We can think of our imagination as a storehouse (thanks, Aquinas) preserving information taken in from all our senses and experiences. When we imagine, we take all that stored information and use it to form new connections.
Because our imagination is a repository of what our mind collects, the collection process becomes important. We can passively fill up our metaphorical storehouse, letting it fill with no real intention. Or, we can actively curate how it fills and what it fills with.
The more you actively work to form your imagination, the healthier it will be, leading to a stronger imaginative force.2
Pervasive and seductive narratives surround us. We are born into some of these based on how our families and communities see the world. Others are part of what culture tells us. The more we buy into and accept the narratives around us without challenging them, the more we are shaped by them. When the narratives are built on lies, our imagination becomes corrupted by those lies.
An easy example is the idea of success, the narrative that material wealth, scale, and size are equal to greatness. Deep down, we all recognize that this isn’t true on some level. But when we listen to the podcast interview with a person worth millions, it’s easy to believe that they found legitimate success. What happens if we live our lives according to that narrative? How is our imagination shaped because of it?
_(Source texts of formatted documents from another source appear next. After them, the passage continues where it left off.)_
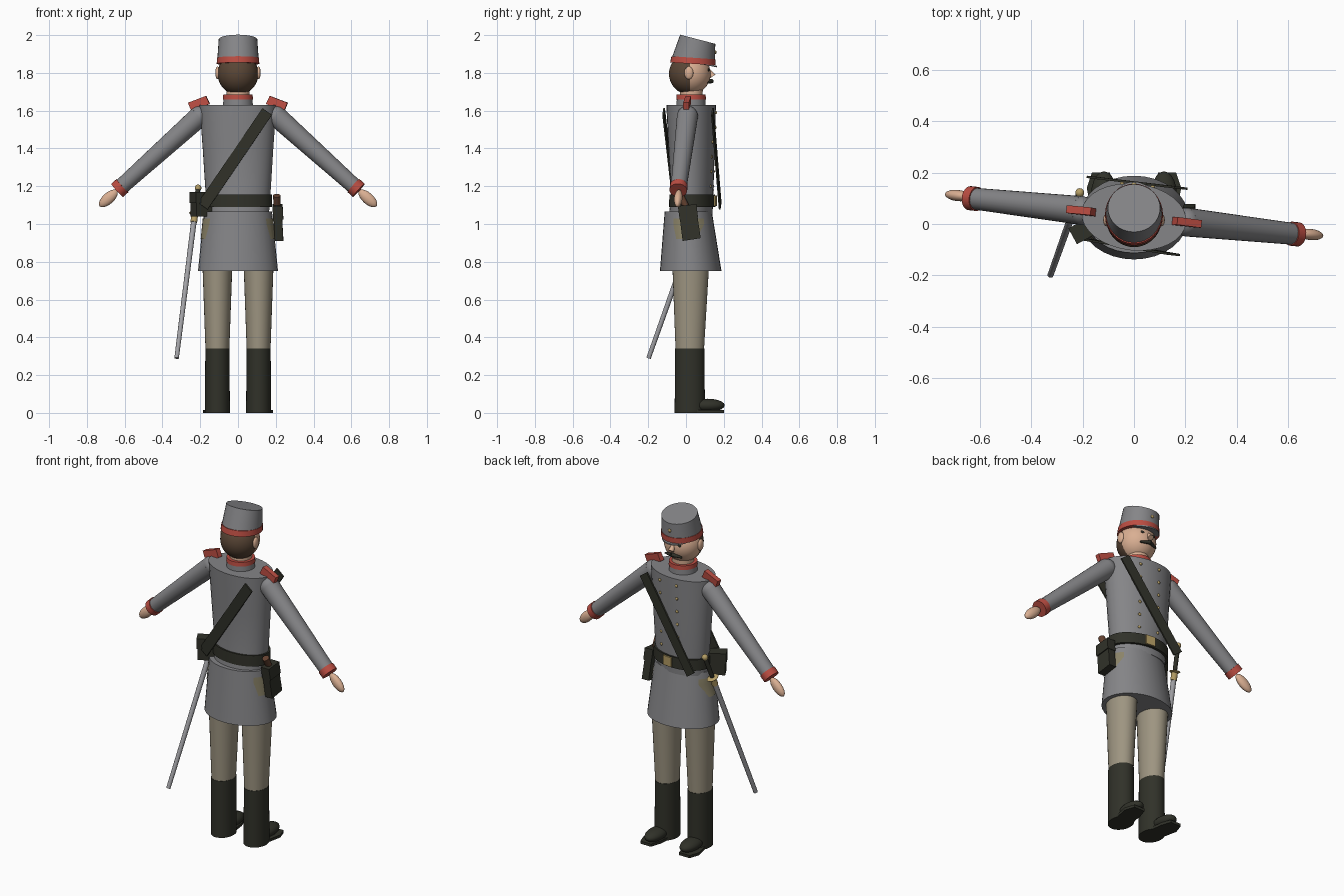
import bpy, bmesh, math
from mathutils import Vector, Matrix

if "Cube" in bpy.data.objects:
    bpy.data.objects.remove(bpy.data.objects["Cube"])

def mat(name, r, g, b):
    m = bpy.data.materials.new(name)
    m.diffuse_color = (r, g, b, 1)
    m.use_nodes = True
    m.node_tree.nodes["Principled BSDF"].inputs["Base Color"].default_value = m.diffuse_color
    return m

GREY = mat("uniform grey", .235, .235, .245)
RED = mat("trim red", .50, .075, .055)
DARK = mat("dark leather", .03, .031, .022)
KHAKI = mat("trouser khaki", .34, .30, .22)
SKIN = mat("skin", .70, .43, .29)
HAIR = mat("hair brown", .10, .06, .036)
STEEL = mat("steel", .36, .36, .38)
BRASS = mat("brass", .46, .34, .13)
WOOD = mat("wood brown", .13, .055, .03)
CANVAS = mat("pocket canvas", .26, .23, .14)

# The upper body is turned slightly about this axis
AXIS = Vector((0, .03, 0))
TURN = Matrix.Translation(AXIS) @ Matrix.Rotation(-.11, 4, 'Z') @ Matrix.Translation(-AXIS)

def finish(name, bm, *mats, turn=False, angle=35):
    if turn:
        bm.transform(TURN)
    bmesh.ops.recalc_face_normals(bm, faces=bm.faces)
    me = bpy.data.meshes.new(name)
    bm.to_mesh(me)
    bm.free()
    ob = bpy.data.objects.new(name, me)
    bpy.context.collection.objects.link(ob)
    for m in mats:
        me.materials.append(m)
    bpy.ops.object.select_all(action='DESELECT')
    ob.select_set(True)
    bpy.context.view_layer.objects.active = ob
    bpy.ops.object.shade_smooth_by_angle(angle=math.radians(angle))
    return ob

def loft(name, sections, m, turn=False, n=32):
    """Stack of ellipses: (z, cx, cy, rx, ry, forward tilt)."""
    bm = bmesh.new()
    rings = []
    for z, cx, cy, rx, ry, tilt in sections:
        ring = []
        for i in range(n):
            a = math.tau * i / n
            dy = ry * math.sin(a)
            ring.append(bm.verts.new((cx + rx * math.cos(a), cy + dy, z - tilt * dy)))
        rings.append(ring)
    for lo, hi in zip(rings, rings[1:]):
        for i in range(n):
            j = (i + 1) % n
            bm.faces.new((lo[i], lo[j], hi[j], hi[i]))
    bm.faces.new(rings[0])
    bm.faces.new(rings[-1])
    return finish(name, bm, m, turn=turn)

def tube(name, a, b, r1, r2, m, turn=False, n=24):
    a, b = Vector(a), Vector(b)
    bm = bmesh.new()
    bmesh.ops.create_cone(bm, cap_ends=True, segments=n, radius1=r1, radius2=r2, depth=(b - a).length)
    bm.transform(Matrix.Translation((a + b) / 2) @ (b - a).to_track_quat('Z', 'Y').to_matrix().to_4x4())
    return finish(name, bm, m, turn=turn)

def ball(name, c, radii, m, along=(0, 0, 1), turn=False, n=20):
    bm = bmesh.new()
    bmesh.ops.create_uvsphere(bm, u_segments=n, v_segments=n // 2, radius=1)
    bm.transform(Matrix.Translation(c) @ Vector(along).to_track_quat('Z', 'Y').to_matrix().to_4x4()
                 @ Matrix.Diagonal((*radii, 1)))
    return finish(name, bm, m, turn=turn, angle=60)

def prism(name, poly, offset, m, turn=False):
    """Extrude a planar polygon along an offset vector."""
    bm = bmesh.new()
    f = bm.faces.new([bm.verts.new(p) for p in poly])
    new = bmesh.ops.extrude_face_region(bm, geom=[f])['geom']
    bmesh.ops.translate(bm, vec=offset, verts=[v for v in new if isinstance(v, bmesh.types.BMVert)])
    return finish(name, bm, m, turn=turn)

def box(name, c, size, m, rot=None, turn=False):
    bm = bmesh.new()
    bmesh.ops.create_cube(bm, size=1)
    bm.transform(Matrix.Translation(c) @ (rot or Matrix()) @ Matrix.Diagonal((*size, 1)))
    return finish(name, bm, m, turn=turn)

# Tunic, belt, skirt and collar
loft("tunic", [(1.05, 0, .025, .165, .115, 0), (1.15, 0, .033, .172, .11, 0),
               (1.40, 0, .03, .188, .122, 0), (1.63, 0, .027, .205, .13, 0)], GREY, True)
loft("belt", [(1.09, 0, .033, .182, .122, 0), (1.155, 0, .033, .182, .12, 0)], DARK, True)
SK = [(.75, 0, .025, .212, .163, 0), (1.065, 0, .012, .18, .125, 0)]
loft("tunic_skirt", SK, GREY)
loft("collar", [(1.62, 0, .027, .08, .078, 0), (1.66, 0, .027, .077, .076, 0)], GREY, True)
loft("collar_trim", [(1.66, 0, .027, .08, .079, 0), (1.685, 0, .027, .078, .077, 0)], RED, True)
loft("neck", [(1.64, 0, .027, .06, .06, 0), (1.75, 0, .03, .06, .06, 0)], SKIN)
box("belt_buckle", (0, .157, 1.123), (.06, .009, .056), BRASS, turn=True)

# Side pockets follow the skirt surface
for s in (-1, 1):
    bm = bmesh.new()
    rows = []
    for z, a0, a1 in ((1.03, -.65, .65), (1.0, -.65, .65), (.92, -.5, .25)):
        t = (z - .75) / .315
        cy, rx, ry = (SK[0][k] + t * (SK[1][k] - SK[0][k]) for k in (2, 3, 4))
        rows.append([bm.verts.new((s * (rx + .003) * math.cos(a), cy + (ry + .003) * math.sin(a), z))
                     for a in (a0 + (a1 - a0) * i / 8 for i in range(9))])
    for p, q in zip(rows, rows[1:]):
        for i in range(8):
            bm.faces.new((p[i], p[i + 1], q[i + 1], q[i]))
    finish("pocket", bm, CANVAS)

# Two rows of tunic buttons
for i in range(6):
    z = 1.2 + i * .078
    for x in (-.06, .06):
        y = .031 + (.111 + .019 * (z - 1.15) / .48) * math.sqrt(1 - (x / .185) ** 2)
        ball("tunic_button", (x, y, z), (.009, .009, .006), BRASS, (0, 1, 0), True, 10)

# Arms, shoulder boards, cuffs and hands
for s in (-1, 1):
    sh, cuff = Vector((s * .205, .03, 1.57)), Vector((s * .63, .03, 1.19))
    d = (cuff - sh).normalized()
    ball("shoulder", sh, (.056, .056, .056), GREY, d, True)
    tube("sleeve", sh, cuff, .056, .042, GREY, True)
    tube("cuff", cuff - d * .02, cuff + d * .018, .047, .047, RED, True)
    ball("hand", cuff + d * .082 + Vector((0, .005, 0)), (.022, .03, .062), SKIN, d, True)
    prism("shoulder_board", [(s * .15, .013, 1.635), (s * .17, .016, 1.678), (s * .265, .014, 1.642),
                             (s * .25, .013, 1.605)], (0, .03, 0), RED, True)

# Cross strap plates, front and back
for y0, y1, name in ((.155, .158, "chest_strap"), (-.105, -.085, "back_strap")):
    hi, lo = Vector((.17, y0, 1.595)), Vector((-.175, y1, 1.095))
    w = Vector((.025, 0, -.018))
    prism(name, [hi + w, hi - w, lo - w, lo + w], (0, .009, 0), DARK, True)

# Legs and boots
for s in (-1, 1):
    x = s * .109
    loft("trouser_leg", [(.33, x, .02, .063, .075, 0), (.78, x, .025, .079, .097, 0)], KHAKI)
    loft("boot_shaft", [(0, x, .02, .066, .08, 0), (.34, x, .02, .064, .078, 0)], DARK)
    xt = x + s * .02
    ball("boot_toe", (x + s * .008, .115, .04), (.05, .09, .035), DARK)
    prism("boot_sole", [(x - .05, .02, 0), (x + .05, .02, 0), (xt + .055, .14, 0), (xt + .035, .2, 0),
                        (xt - .035, .2, 0), (xt - .055, .14, 0)], (0, 0, .016), DARK)

# Head split into hair behind and face in front
bm = bmesh.new()
bmesh.ops.create_uvsphere(bm, u_segments=32, v_segments=20, radius=1)
bm.transform(Matrix.Translation((0, .02, 1.795)) @ Matrix.Diagonal((.108, .11, .11, 1))
             @ Matrix.Rotation(math.pi / 2, 4, 'X'))
for f in bm.faces:
    f.material_index = 1 if f.calc_center_median().y < .02 else 0
finish("head", bm, SKIN, HAIR, angle=60)
for s in (-1, 1):
    ball("ear", (s * .108, .015, 1.80), (.012, .024, .034), SKIN)
    ball("eye", (s * .038, .119, 1.815), (.013, .006, .008), DARK, n=12)
    tube("moustache", (0, .135, 1.757), (s * .055, .118, 1.748), .012, .005, DARK, n=12)
tube("nose", (0, .115, 1.82), (0, .142, 1.782), .008, .017, SKIN, n=14)

# Cap with red band, visor and badge
loft("cap_crown", [(1.865, 0, .038, .11, .116, .06), (1.978, 0, .062, .102, .093, .26)], GREY)
loft("cap_band", [(1.848, 0, .036, .113, .12, .06), (1.88, 0, .04, .111, .117, .07)], RED)
arc = [math.radians(25 + 13 * i) for i in range(11)]
prism("cap_visor", [(.1 * math.cos(a), .04 + .125 * math.sin(a), 1.862 - .2 * .125 * math.sin(a))
                    for a in arc], (0, 0, -.008), GREY)
ball("cap_badge", (0, .156, 1.91), (.01, .01, .006), BRASS, (0, 1, 0), n=10)

# Sabre: scabbard, guard, grip and pommel on one line
tip, top = Vector((-.325, -.198, .29)), Vector((-.21, .125, 1.2))
at = lambda t: tip.lerp(top, t)
tube("scabbard", tip, at(.83), .012, .015, STEEL, n=14)
tube("sabre_throat", at(.79), at(.835), .018, .018, BRASS, n=14)
ball("sabre_guard", at(.84), (.03, .035, .008), BRASS, top - tip)
tube("sabre_grip", at(.84), at(.985), .012, .013, DARK, n=14)
ball("sabre_pommel", at(.99), (.018, .018, .018), BRASS, n=14)

# Cartridge pouch at the back left
box("cartridge_pouch", (-.193, -.02, 1.105), (.095, .065, .128), DARK, Matrix.Rotation(.5, 4, 'Z'))
box("pouch_flap", (-.195, -.024, 1.14), (.1, .07, .06), DARK, Matrix.Rotation(.5, 4, 'Z'))

# Holster with pistol grip on the right hip
prism("holster", [(.185, -.04, 1.09), (.185, .052, 1.1), (.195, .078, .925), (.195, -.018, .91)],
      (.045, 0, 0), DARK)
prism("holster_flap", [(.182, -.043, 1.095), (.182, .055, 1.105), (.186, .064, 1.035), (.186, -.034, 1.025)],
      (.054, 0, 0), DARK)
tube("pistol_grip", (.207, .012, 1.07), (.205, -.03, 1.15), .016, .02, WOOD, n=12)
Those cultural narratives don’t ever go away. But, we can counter them by following trusted teachers, people who we actively pay attention to and allow to shape us through their experiences, ideas, and beliefs. These teachers fill our imaginations with new ways of seeing old narratives and actively point us in new directions of thought.
These teachers are not necessarily “successful business people” but philosophers, artists, explorers, and industry experts that we follow through books, articles, interviews, and podcasts. And, it’s important to remember that—back to an earlier point—the motive (and yes, even character) of the teacher matters.
All around us—on the drive to the grocery store, the middle of a news article, the YouTube pre-roll, our Instagram feed—we find a constant barrage of images. We are in what motorcycle mechanic and philosopher Matthew Crawford calls a “crisis of attention.” These images steal our attention and point our imagination toward whatever they are selling: a product, a lifestyle, an image.
Recently, I came across another type of image. A fresco by the Renaissance painter, Masscio. The painting tells the biblical story of creation as Adam and Eve are expelled from the Garden of Eden. When I first saw this painting, something about the story drew me in. I wanted to chase after that feeling. Examine the feeling, question it, and spend time with it to see where it was leading my thoughts.
When we actively form our imagination, we look to counter the onslaught of images coming at us each day with glimpses of beauty. We actively pursue images and experiences and landscapes that point us toward something totally “other” than what we see in a subway ad.
Chasing after beauty is an inherently intentional and active process, and it takes all shapes and forms: it might mean a long walk on a summer morning with no distractions, or taking time to look up at the stars while pulling the trash to the end of the driveway, or a routine trip to the local gallery or museum, or carving out space for distraction-free interactions with friends and family.
In actively forming our imaginations, we look to build habits (or practices) that can shape our imaginations with intent. Author James Clear says that “[m]any people begin the process of changing their habits by focusing on what they want to achieve. This leads to outcome-based habits. The alternative is to build identity-based habits. With this approach, we start focusing on who we wish to become.”
So, what type of imagination do you want? Based on that answer, start creating habits that will get you there and make time in your daily routine to actively pursue those habits. This includes much of what we discussed above but also things like silence, rest, reflection, and journaling.
Roger Scruton, Modern Culture.
These ideas, including actively vs. passively forming your mind, were constructed by my experiences and thoughts from various “teachers,” primarily John Mark Comer, Dallas Willard, and James K.A. Smith.